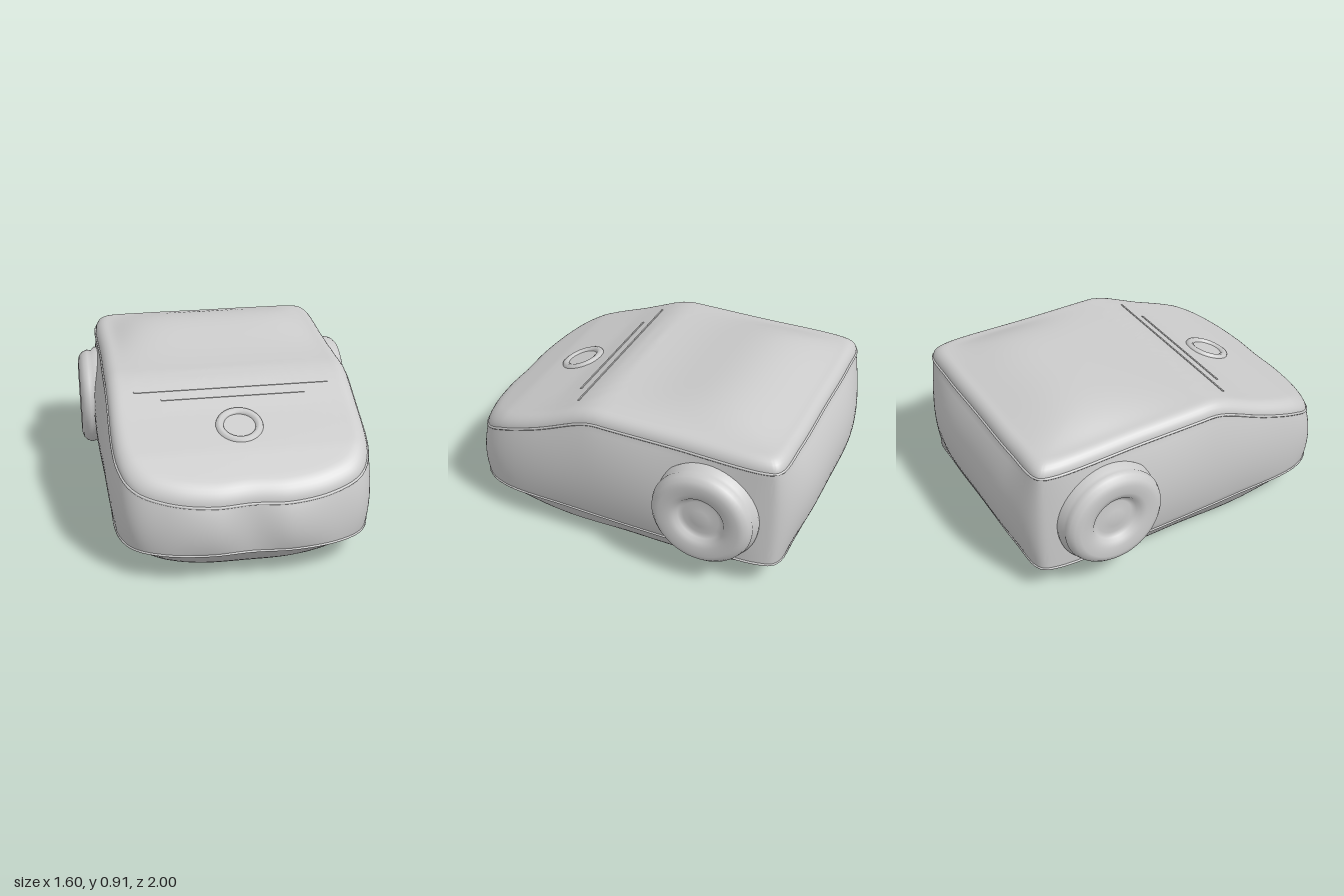
import * as THREE from 'three';
import { toCreasedNormals } from 'three/addons/utils/BufferGeometryUtils.js';

const material = new THREE.MeshStandardMaterial({ color: 0xcccccc, side: THREE.DoubleSide });
const SEGMENTS = 160;
const SILL = 0.17;
const ROUND = 0.07;

function mesh(name, geometry) {
  const m = new THREE.Mesh(geometry, material);
  m.name = name;
  return m;
}

// Half outline (x, z) from front centre to back centre, mirrored into a closed smooth loop
function outline(half) {
  const left = half.map(([x, z]) => new THREE.Vector3(x, 0, z));
  const right = half.slice(1, -1).reverse().map(([x, z]) => new THREE.Vector3(-x, 0, z));
  const curve = new THREE.CatmullRomCurve3([...left, ...right], true);
  return Array.from({ length: SEGMENTS }, (_, i) => curve.getPoint(i / SEGMENTS));
}

const bottom = outline([[0, 0.78], [0.25, 0.77], [0.42, 0.71], [0.52, 0.6], [0.56, 0.4], [0.56, 0],
  [0.56, -0.35], [0.53, -0.55], [0.46, -0.66], [0.3, -0.71], [0, -0.72]]);
const sill = outline([[0, 0.97], [0.22, 0.98], [0.45, 0.94], [0.59, 0.86], [0.66, 0.72], [0.68, 0.3],
  [0.69, -0.3], [0.68, -0.82], [0.64, -0.9], [0.4, -0.92], [0, -0.92]]);
const middle = outline([[0, 0.975], [0.2, 1], [0.44, 0.95], [0.6, 0.87], [0.67, 0.74], [0.715, 0.2],
  [0.725, -0.3], [0.68, -0.82], [0.64, -0.91], [0.4, -0.985], [0, -1]]);
const shoulder = outline([[0, 0.96], [0.2, 0.968], [0.42, 0.93], [0.58, 0.85], [0.65, 0.72], [0.67, 0.2],
  [0.67, -0.3], [0.67, -0.83], [0.64, -0.89], [0.4, -0.91], [0, -0.91]]);

// Height of the upper surface along the length: flat deck, then sloping hood
const profile = [[-1, 0.83], [0.14, 0.837], [0.22, 0.82], [0.45, 0.72], [0.72, 0.625], [0.88, 0.55], [1, 0.49]];
function edgeHeight(z) {
  for (let i = 1; i < profile.length; i++) {
    const [z0, y0] = profile[i - 1];
    const [z1, y1] = profile[i];
    if (z <= z1) return y0 + (y1 - y0) * (z - z0) / (z1 - z0);
  }
  return 0.49;
}

function bodyRings() {
  const rings = [];
  // Underside flare
  for (let j = 0; j < 6; j++) {
    const t = j / 6;
    rings.push(bottom.map((p, i) => p.clone().lerp(sill[i], Math.pow(t, 0.9)).setY(SILL * t)));
  }
  // Walls bulging through the middle outline
  for (let j = 0; j <= 16; j++) {
    const t = j / 16;
    rings.push(sill.map((p, i) => {
      const q = p.clone().multiplyScalar((1 - t) * (1 - 2 * t))
        .addScaledVector(middle[i], 4 * t * (1 - t))
        .addScaledVector(shoulder[i], t * (2 * t - 1));
      const top = edgeHeight(shoulder[i].z) - ROUND;
      return q.setY(SILL + t * (top - SILL));
    }));
  }
  // Rounded shoulder
  for (let j = 1; j <= 7; j++) {
    const a = j / 7 * Math.PI / 2;
    const inset = ROUND * (1 - Math.cos(a));
    rings.push(shoulder.map(p => {
      const x = p.x * (1 - inset / 0.67), z = p.z * (1 - inset / 0.95);
      return new THREE.Vector3(x, edgeHeight(z) - ROUND * (1 - Math.sin(a)), z);
    }));
  }
  // Crowned deck and hood
  const rim = rings[rings.length - 1];
  for (let j = 1; j <= 32; j++) {
    const s = 1 - j / 32;
    rings.push(rim.map(p => {
      const x = p.x * s, z = p.z * s;
      const crown = 0.073 * Math.exp(-Math.pow((z + 0.5) / 0.34, 2))
        * (1 - Math.pow(x / 0.61, 4)) * (1 - Math.pow(s, 9));
      return new THREE.Vector3(x, edgeHeight(z) + crown, z);
    }));
  }
  return rings;
}

function loft(rings) {
  const index = [];
  for (let j = 0; j < rings.length - 1; j++) {
    for (let i = 0; i < SEGMENTS; i++) {
      const k = (i + 1) % SEGMENTS;
      const a = j * SEGMENTS + i, b = j * SEGMENTS + k;
      index.push(a, b, b + SEGMENTS);
      if (j < rings.length - 2) index.push(a, b + SEGMENTS, a + SEGMENTS);
    }
  }
  const geometry = new THREE.BufferGeometry().setFromPoints(rings.flat());
  geometry.setIndex(index);
  return toCreasedNormals(geometry, 0.6);
}

function seam(name, points, radius) {
  const curve = new THREE.CatmullRomCurve3(points, true);
  return mesh(name, new THREE.TubeGeometry(curve, SEGMENTS, radius, 6, true));
}

export function createModel() {
  const model = new THREE.Group();
  model.name = 'roundedVehicle';

  // Hollow shell, open underneath
  model.add(mesh('bodyShell', loft(bodyRings())));

  // Fine raised lines along sill and shoulder
  model.add(seam('sillSeam', sill.map(p => p.clone().setY(SILL)), 0.007));
  model.add(seam('shoulderSeam',
    shoulder.map(p => p.clone().setY(edgeHeight(p.z) - ROUND)), 0.008));

  // Seams across the hood
  for (const [z, width] of [[0.29, 1.06], [0.35, 0.78]]) {
    const line = mesh('hoodSeam', new THREE.BoxGeometry(width, 0.008, 0.012));
    line.position.set(0, edgeHeight(z), z);
    line.rotation.x = 0.41;
    model.add(line);
  }

  // Ring on the hood
  const ring = mesh('hoodRing', new THREE.TorusGeometry(0.105, 0.024, 8, 32));
  ring.position.set(0, edgeHeight(0.55) - 0.008, 0.55);
  ring.rotation.x = -Math.PI / 2 + 0.36;
  model.add(ring);

  // Dished side wheels
  const wheelProfile = [[0, 0.765], [0.05, 0.765], [0.1, 0.752], [0.125, 0.765], [0.14, 0.785], [0.17, 0.795],
    [0.22, 0.8], [0.25, 0.79], [0.27, 0.77], [0.28, 0.745], [0.275, 0.72], [0.295, 0.7], [0.29, 0.66]]
    .map(([r, h]) => new THREE.Vector2(r, h)).reverse();
  for (const side of [1, -1]) {
    const wheel = mesh(side > 0 ? 'leftWheel' : 'rightWheel', new THREE.LatheGeometry(wheelProfile, 56));
    wheel.position.set(0, 0.435, -0.52);
    wheel.rotation.z = -side * Math.PI / 2;
    model.add(wheel);
  }
  return model;
}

### WHAT THE TASK ASKS
The response should be the listing above, limited to the lines between the one holding "const x = p.x * s, z = p.z * s;" and the one holding "ring.position.set(0, edgeHeight(0.55) - 0.008, 0.55);", inclusive, reproduced exactly.

### EXERCISE RESULT
      const x = p.x * s, z = p.z * s;
      const crown = 0.073 * Math.exp(-Math.pow((z + 0.5) / 0.34, 2))
        * (1 - Math.pow(x / 0.61, 4)) * (1 - Math.pow(s, 9));
      return new THREE.Vector3(x, edgeHeight(z) + crown, z);
    }));
  }
  return rings;
}

function loft(rings) {
  const index = [];
  for (let j = 0; j < rings.length - 1; j++) {
    for (let i = 0; i < SEGMENTS; i++) {
      const k = (i + 1) % SEGMENTS;
      const a = j * SEGMENTS + i, b = j * SEGMENTS + k;
      index.push(a, b, b + SEGMENTS);
      if (j < rings.length - 2) index.push(a, b + SEGMENTS, a + SEGMENTS);
    }
  }
  const geometry = new THREE.BufferGeometry().setFromPoints(rings.flat());
  geometry.setIndex(index);
  return toCreasedNormals(geometry, 0.6);
}

function seam(name, points, radius) {
  const curve = new THREE.CatmullRomCurve3(points, true);
  return mesh(name, new THREE.TubeGeometry(curve, SEGMENTS, radius, 6, true));
}

export function createModel() {
  const model = new THREE.Group();
  model.name = 'roundedVehicle';

  // Hollow shell, open underneath
  model.add(mesh('bodyShell', loft(bodyRings())));

  // Fine raised lines along sill and shoulder
  model.add(seam('sillSeam', sill.map(p => p.clone().setY(SILL)), 0.007));
  model.add(seam('shoulderSeam',
    shoulder.map(p => p.clone().setY(edgeHeight(p.z) - ROUND)), 0.008));

  // Seams across the hood
  for (const [z, width] of [[0.29, 1.06], [0.35, 0.78]]) {
    const line = mesh('hoodSeam', new THREE.BoxGeometry(width, 0.008, 0.012));
    line.position.set(0, edgeHeight(z), z);
    line.rotation.x = 0.41;
    model.add(line);
  }

  // Ring on the hood
  const ring = mesh('hoodRing', new THREE.TorusGeometry(0.105, 0.024, 8, 32));
  ring.position.set(0, edgeHeight(0.55) - 0.008, 0.55);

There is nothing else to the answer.